One main reason for less posts than usual of late is the fact that I have been writing a book on vernacular architecture, which is to be published in May 2010 by Thames & Hudson in the UK and Rizzoli in New York. [There is also an Italian edition]
The book is entitled 'Handmade Houses & Other Buildings: The World of Vernacular Architecture' and is a fully illustrated guide to a selection of vernacular buildings around the globe.
This is a fascinating subject and a very timely one. Vernacular architecture can be simply defined as the architecture of the people, largely designed and built by communities, families and self-builders. The majority of the world live and work in such buildings; a small minority inhabit buildings designed by architects.
A broad generalisation would be to say that vernacular architecture has been sidelined and ignored by the architectural profession but there are signs in many parts of the world that this is changing.
It is certainly a subject that is little known to the mainstream and I am hoping my book will make this important subject accessible to a broader audience.
The Generalist will be featuring regular posts on Vernacular Architecture as there is an incredible wealth of stories out there.
One of the most important issues of our time is the squatter cities of the world, where vast number of incoming country people fabricate dwellings from scrap and waste materials. These evolve overtime and become more substantial. This is the new vernacular architecture of our time.
This subject ties in with the last two posts, as Stewart Brand has given a TED talk about squatter cities.
A view of Favela Morumbi, one of the largest shanty town zones in Sao Paulo. [Source: 'Slum Tours of Sao Paulo' by Paul Kedrovsky]
He says the move to the cities is the largest movement of people in history. It is happening at a rate of 1.3million people a week which makes 70m people a year. We have recently passed the point when more than half of the world's population live in cities. Brand sees this as a major 'tipping point.' Here, he says, are people working to get out of poverty as quick as they can. There's no unemployment in squatter cities - everyone works. Brand views this as the 'dark energy' of economic theory. One-sixth of India's GDP, for example, comes from the squatter city of Mumbai. In addition, when people move to cities, the birthrate drops dramatically. He claims that the world population will reach 8 or 9 billion and then drop off dramatically.

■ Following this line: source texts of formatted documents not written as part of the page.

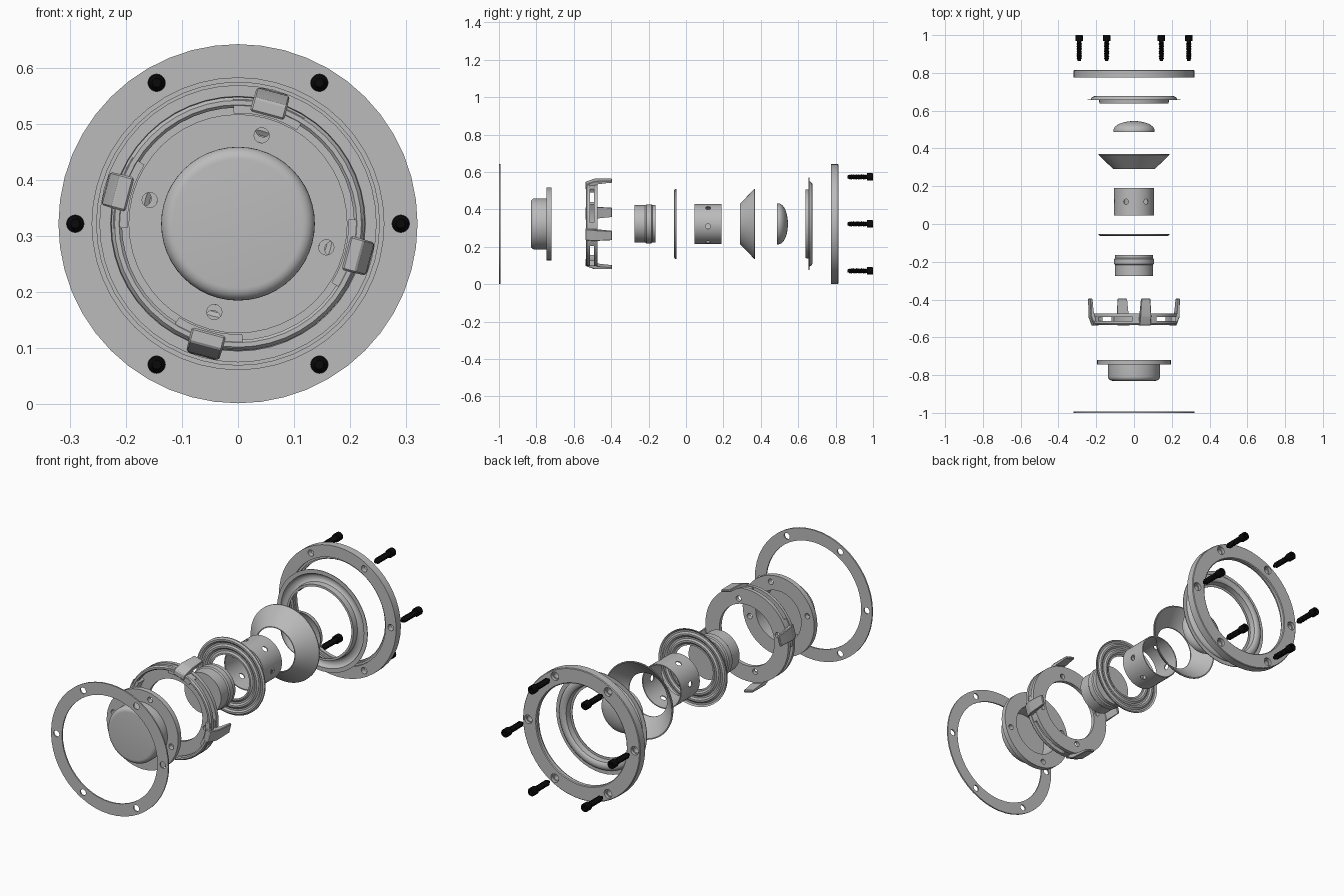
import bpy, bmesh
from math import radians, cos, sin, pi
from mathutils import Matrix, Vector

cube = bpy.data.objects.get("Cube")
if cube:
    bpy.data.objects.remove(cube, do_unlink=True)

AXIS_Z = 0.322
parts = []


def material(name, value):
    m = bpy.data.materials.new(name)
    m.use_nodes = True
    color = (value, value, value, 1)
    m.diffuse_color = color
    m.node_tree.nodes["Principled BSDF"].inputs["Base Color"].default_value = color
    return m


GREY = material("light grey", 0.5)
BLACK = material("black", 0.003)


def finish(name, bm, mat):
    bmesh.ops.remove_doubles(bm, verts=bm.verts, dist=1e-5)
    bmesh.ops.recalc_face_normals(bm, faces=bm.faces)
    mesh = bpy.data.meshes.new(name)
    bm.to_mesh(mesh)
    bm.free()
    mesh.materials.append(mat)
    ob = bpy.data.objects.new(name, mesh)
    bpy.context.collection.objects.link(ob)
    parts.append(ob)
    return ob


def lathe(name, profile, mat=GREY, steps=48, x=0, z=0):
    """Revolve a closed (radius, y) outline around the y direction."""
    bm = bmesh.new()
    verts = [bm.verts.new((r, y, 0)) for r, y in profile]
    edges = [bm.edges.new((v, verts[i - 1])) for i, v in enumerate(verts)]
    bmesh.ops.spin(bm, geom=verts + edges, cent=(0, 0, 0), axis=(0, 1, 0),
                   angle=2 * pi, steps=steps)
    bmesh.ops.dissolve_degenerate(bm, dist=1e-6, edges=bm.edges)
    bmesh.ops.translate(bm, verts=bm.verts, vec=(x, 0, AXIS_Z + z))
    return finish(name, bm, mat)


def shell(line, t):
    """Close an open (radius, y) line into a thin outline."""
    return line + [(r, y + t) for r, y in reversed(line)]


def cut(ob, cutter_bm):
    """Subtract a bmesh from an object and bake the result."""
    cutter = finish("cutter", cutter_bm, GREY)
    parts.remove(cutter)
    cutter.hide_render = True
    mod = ob.modifiers.new("cut", 'BOOLEAN')
    mod.object, mod.operation, mod.solver = cutter, 'DIFFERENCE', 'EXACT'
    graph = bpy.context.evaluated_depsgraph_get()
    mesh = bpy.data.meshes.new_from_object(ob.evaluated_get(graph))
    ob.modifiers.clear()
    ob.data = mesh
    bpy.data.objects.remove(cutter, do_unlink=True)


def axial_holes(ob, angles, dist, radius, y, depth):
    bm = bmesh.new()
    for a in angles:
        pos = Vector((dist * cos(a), y, AXIS_Z + dist * sin(a)))
        bmesh.ops.create_cone(bm, cap_ends=True, segments=20, radius1=radius,
                              radius2=radius, depth=depth,
                              matrix=Matrix.Translation(pos) @ Matrix.Rotation(pi / 2, 4, 'X'))
    cut(ob, bm)


SIX = [radians(60 * i) for i in range(6)]
FOUR = [radians(75 + 90 * i) for i in range(4)]

# Front gasket
gasket = lathe("front_gasket", [(.32, -1), (.32, -.993), (.26, -.993), (.26, -1)])
axial_holes(gasket, SIX, .29, .0155, -1, .1)

# Magnet cup, open at the back
corner = [(.115 + .022 * sin(radians(a)), -.808 - .022 * cos(radians(a)))
          for a in range(0, 91, 15)]
cup = lathe("magnet_cup", [(0, -.83)] + corner + [
    (.137, -.745), (.195, -.745), (.195, -.72), (.124, -.72), (.124, -.815), (0, -.815)])
axial_holes(cup, FOUR, .163, .0135, -.73, .1)

# Basket: front rim, back plate, then tabs and bent arms
lathe("basket_rim", [(.207, -.53), (.212, -.535), (.22, -.535), (.226, -.528),
                     (.226, -.513), (.207, -.513)])
plate = lathe("basket_plate", [(.15, -.492), (.226, -.492), (.226, -.474), (.15, -.474)])
axial_holes(plate, FOUR, .174, .0135, -.48, .1)


def arc_block(name, angle, half, r0, r1, y0, y1, n=6):
    """Curved block following the rim."""
    bm = bmesh.new()
    rings = []
    for i in range(n + 1):
        a = angle + half * (2 * i / n - 1)
        rings.append([bm.verts.new((r * cos(a), y, AXIS_Z + r * sin(a)))
                      for r, y in ((r0, y0), (r1, y0), (r1, y1), (r0, y1))])
    for p, q in zip(rings, rings[1:]):
        for k in range(4):
            bm.faces.new((p[k], p[k - 1], q[k - 1], q[k]))
    bm.faces.new(rings[0])
    bm.faces.new(rings[-1])
    return finish(name, bm, GREY)


def arm(name, angle):
    """Bent strap: radial at the rim, then running backwards."""
    side = [(.2, -.538), (.225, -.538), (.243, -.49), (.245, -.395),
            (.233, -.395), (.23, -.478), (.2, -.478)]
    bm = bmesh.new()
    left, right = [], []
    for r, y in side:
        w = .025 if y > -.42 else .031
        for s, out in ((-1, left), (1, right)):
            v = Vector((r * cos(angle) - s * w * sin(angle), y,
                        AXIS_Z + r * sin(angle) + s * w * cos(angle)))
            out.append(bm.verts.new(v))
    bm.faces.new(left)
    bm.faces.new(right)
    for i in range(len(side)):
        bm.faces.new((left[i], left[i - 1], right[i - 1], right[i]))
    bmesh.ops.bevel(bm, geom=bm.edges[:], offset=.003, segments=1, affect='EDGES')
    return finish(name, bm, GREY)


for i, a in enumerate(FOUR):
    arc_block(f"basket_tab_{i + 1}", a, .3, .197, .222, -.534, -.475)
    arm(f"basket_arm_{i + 1}", a)

# Magnet with pole plate
lathe("pole_magnet", [(0, -.275), (.1, -.275), (.1, -.218), (.105, -.212), (.105, -.185),
                      (.1, -.18), (.1, -.163), (0, -.163)])

# Corrugated spider
waves = [(.106 + .0081 * i, -.064 + (.006 if i % 4 in (2, 3) else 0)) for i in range(11)]
lathe("spider", shell(waves, .006))

# Voice coil tube with side holes
coil = lathe("voice_coil", [(.107, .045), (.107, .19), (.102, .19), (.102, .045)])
drill = bmesh.new()
for i in range(6):
    t = radians(53 + 60 * i)
    d = Vector((cos(t), 0, sin(t)))
    place = Matrix.Translation(d * .105 + Vector((0, .118, AXIS_Z)))
    bmesh.ops.create_cone(drill, cap_ends=True, segments=16, radius1=.014, radius2=.014, depth=.04,
                          matrix=place @ d.to_track_quat('Z', 'Y').to_matrix().to_4x4())
cut(coil, drill)

# Cone and dust cap
lathe("cone", [(.105, .29), (.109, .29), (.187, .365), (.187, .37), (.182, .37), (.105, .295)])
dome = [(.109 * sin(radians(a)), .495 + .05 * cos(radians(a))) for a in range(0, 91, 9)]
inner = [(r * .97, y - .003) for r, y in reversed(dome)]
lathe("dust_cap", dome + [(.109, .487), (.106, .487)] + inner)

# Surround with rolled edge
roll = [(.205 + .022 * cos(radians(a)), .656 + .018 * sin(radians(a))) for a in range(150, -1, -15)]
lathe("surround", shell([(.172, .638), (.183, .638)] + roll + [(.23, .656), (.247, .656)], .003))

# Rear mounting ring with stepped front and countersunk back
ring = lathe("mounting_ring", [(.32, .775), (.32, .812), (.317, .815), (.25, .815), (.246, .812),
                               (.246, .795), (.252, .795), (.252, .785), (.262, .785), (.262, .775)])
axial_holes(ring, SIX, .29, .0155, .8, .1)
axial_holes(ring, SIX, .29, .021, .815, .03)

# Threaded screws with socket heads
thread = [(.0145 if i % 2 else .0105, .872 + .0045 * i) for i in range(21)]
screw = [(0, .863), (.008, .863)] + thread + [
    (.0125, .968), (.02, .968), (.02, .997), (.018, 1), (.01, 1), (.01, .985), (0, .985)]
for i, a in enumerate(SIX):
    lathe(f"screw_{i + 1}", screw, BLACK, 20, .29 * cos(a), .29 * sin(a))

# Smooth shading with crisp corners
bpy.ops.object.select_all(action='DESELECT')
for ob in parts:
    ob.select_set(True)
bpy.context.view_layer.objects.active = parts[0]
bpy.ops.object.shade_smooth_by_angle(angle=radians(32))
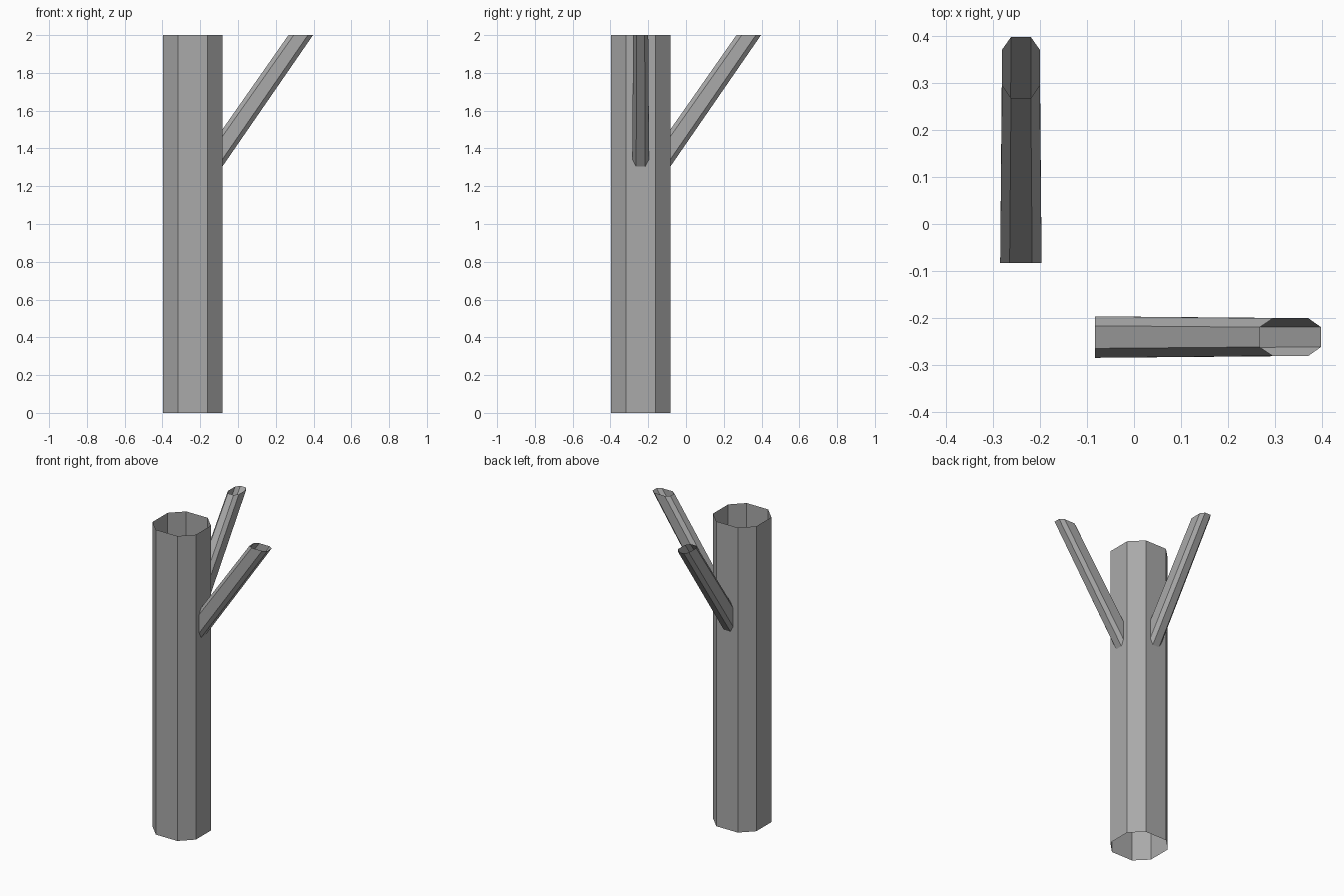
import bpy
import bmesh
from mathutils import Vector

cube = bpy.data.objects.get("Cube")
if cube:
    bpy.data.objects.remove(cube, do_unlink=True)

# Single plain grey
grey = bpy.data.materials.new("grey")
grey.use_nodes = True
COLOUR = (0.4, 0.4, 0.4, 1)
grey.diffuse_color = COLOUR
grey.node_tree.nodes["Principled BSDF"].inputs["Base Color"].default_value = COLOUR

AXIS = -0.24           # trunk centre line, same in x and y
LOW, HIGH = -0.397, -0.083   # trunk extent, same in x and y
CHAMFER = 0.079
TOP = 2.0


def octagon(levels, flat, wide):
    """Chamfered rectangle: four levels along u, half widths along v."""
    halves = (flat, wide, wide, flat)
    one_side = [(u, AXIS + h) for u, h in zip(levels, halves)]
    other_side = [(u, AXIS - h) for u, h in zip(levels, halves)]
    return one_side + other_side[::-1]


def open_tube(name, start, end):
    """Join two matching rings with flat side faces, leaving both ends open."""
    bm = bmesh.new()
    a = [bm.verts.new(p) for p in start]
    b = [bm.verts.new(p) for p in end]
    n = len(a)
    for i in range(n):
        j = (i + 1) % n
        bm.faces.new((a[i], a[j], b[j], b[i]))
    # Turn every face away from the middle line of the tube
    bm.normal_update()
    middle_a = sum((v.co for v in a), Vector()) / n
    middle_b = sum((v.co for v in b), Vector()) / n
    middle = (middle_a + middle_b) / 2
    for face in bm.faces:
        if face.normal.dot(face.calc_center_median() - middle) < 0:
            face.normal_flip()
    mesh = bpy.data.meshes.new(name)
    bm.to_mesh(mesh)
    bm.free()
    mesh.materials.append(grey)
    obj = bpy.data.objects.new(name, mesh)
    bpy.context.collection.objects.link(obj)
    return obj


# Trunk: upright hollow pipe
half = (HIGH - LOW) / 2
section = octagon((LOW, LOW + CHAMFER, HIGH - CHAMFER, HIGH), half - CHAMFER, half)
open_tube("trunk",
          [(x, y, 0) for x, y in section],
          [(x, y, TOP) for x, y in section])

# Branches: slanted pipes, cut upright at the trunk and level at the top
root = octagon((1.50, 1.463, 1.342, 1.304), 0.024, 0.044)
tip = octagon((0.267, 0.295, 0.37, 0.397), 0.021, 0.04)
root_ring = [(HIGH, v, z) for z, v in root]
tip_ring = [(u, v, TOP) for u, v in tip]
open_tube("left_branch", root_ring, tip_ring)


def swapped(ring):
    return [(y, x, z) for x, y, z in ring]


open_tube("back_branch", swapped(root_ring), swapped(tip_ring))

Another key figure to pay attention to on this subject is Robert Neuwirth, author of the a book on the subject entitled 'Shadow Cities.' To write the book he actually lived in squatter communities on four continents over a two-year period and thus is able to report from the ground. His aim is to humanise these maligned settlements and says these are vibrant self-organising communities living in places where there are no regulations.See his TED talk here
'Start with discarded cardboard boxes. Move to sticks covered with plastic sheets. Then, maybe, to mud-patty
walls. A few years on, to scavenged metal and brick. Finally, bring in concrete, rebar, plastic pipe and prefab windows. This is the natural progression of the architecture of some of the most vibrant neighbourhoods on earth.' [Source: Onesmallproject]
He also has been running an excellent Squatter City blog for the last four years. He reported yesterday on the police helicopter that was shot down over the favelas of Rio.
According to his article 'Architects of Our Future' in New Internationalist: 'Mumbai is the headquarters of a worldwide squatter organizing effort called Shack/Slum Dwellers International (SDI). SDI got its start under a different name back in the 1970s. The movement is now international with chapters in 14 countries.'
REINVENTING THE BRICK
Was fascinated by a recent article in The Times entitled 'Reinventing the humble brick to cut carbon emissions' by Mike Harvey.
Bricks made mostly of fly ash - a by-product of coal-fired power plants, considered a pollutant - have been developed by CalStar Products in California.
Clay bricks have been made the same way for 3,000 years. These new bricks are chemically manufactured and, the company claim, require 90 per cent less energy and generate 90 per cent less CO2 than traditional bricks.
The Brick Industry Association of America object to the company calling it a 'brick'; they think it should be called a 'fly ash modular unit.'